◆ **What to produce**
Each record that follows should be duplicated exactly, except for its pictures.

[Data excerpts]

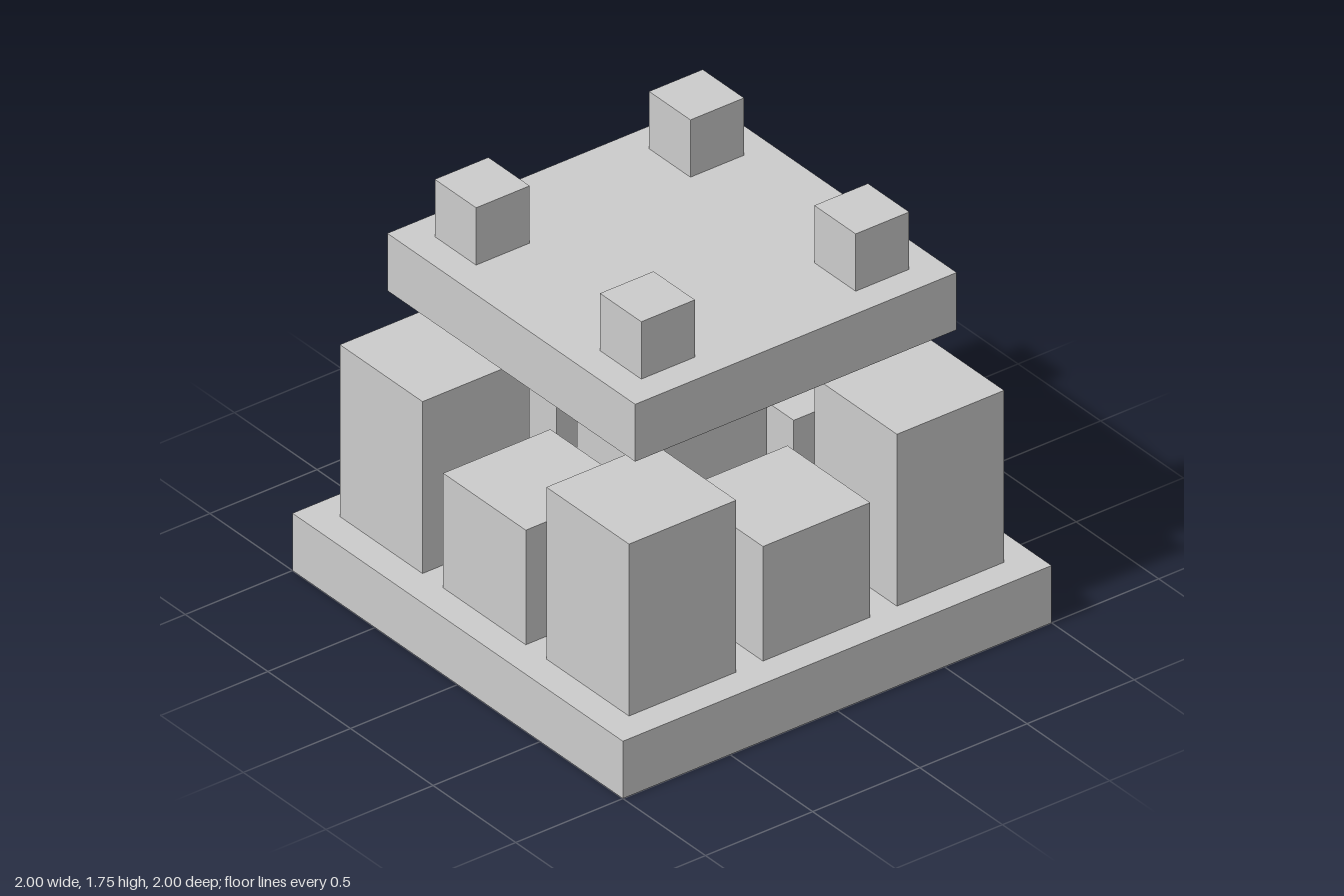
import * as THREE from 'three';

const material = new THREE.MeshStandardMaterial({ color: 0xcccccc, flatShading: true });

export function createModel() {
  const model = new THREE.Group();
  model.name = 'blockPavilion';

  // A square block standing on height y
  const block = (name, width, height, x, y, z) => {
    const mesh = new THREE.Mesh(new THREE.BoxGeometry(width, height, width), material);
    mesh.name = name;
    mesh.position.set(x, y + height / 2, z);
    model.add(mesh);
  };

  // Base, central column and raised platform
  block('base', 2, 0.25, 0, 0, 0);
  block('centralColumn', 0.5, 1, 0, 0.25, 0);
  block('platform', 1.5, 0.25, 0, 1.25, 0);

  // Ring of blocks: tall at the corners, shorter at the middle of each side
  const ring = 0.625;
  for (const i of [-1, 0, 1]) {
    for (const k of [-1, 0, 1]) {
      if (i === 0 && k === 0) continue;
      const corner = i !== 0 && k !== 0;
      block(corner ? 'cornerBlock' : 'sideBlock', 0.5, corner ? 0.75 : 0.5, i * ring, 0.25, k * ring);
      // Small cube on each platform corner
      if (corner) block('topCube', 0.25, 0.25, i * 0.5, 1.5, k * 0.5);
    }
  }

  return model;
}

◆ **Written reply**
import * as THREE from 'three';

const material = new THREE.MeshStandardMaterial({ color: 0xcccccc, flatShading: true });

export function createModel() {
  const model = new THREE.Group();
  model.name = 'blockPavilion';

  // A square block standing on height y
  const block = (name, width, height, x, y, z) => {
    const mesh = new THREE.Mesh(new THREE.BoxGeometry(width, height, width), material);
    mesh.name = name;
    mesh.position.set(x, y + height / 2, z);
    model.add(mesh);
  };

  // Base, central column and raised platform
  block('base', 2, 0.25, 0, 0, 0);
  block('centralColumn', 0.5, 1, 0, 0.25, 0);
  block('platform', 1.5, 0.25, 0, 1.25, 0);

  // Ring of blocks: tall at the corners, shorter at the middle of each side
  const ring = 0.625;
  for (const i of [-1, 0, 1]) {
    for (const k of [-1, 0, 1]) {
      if (i === 0 && k === 0) continue;
      const corner = i !== 0 && k !== 0;
      block(corner ? 'cornerBlock' : 'sideBlock', 0.5, corner ? 0.75 : 0.5, i * ring, 0.25, k * ring);
      // Small cube on each platform corner
      if (corner) block('topCube', 0.25, 0.25, i * 0.5, 1.5, k * 0.5);
    }
  }

  return model;
}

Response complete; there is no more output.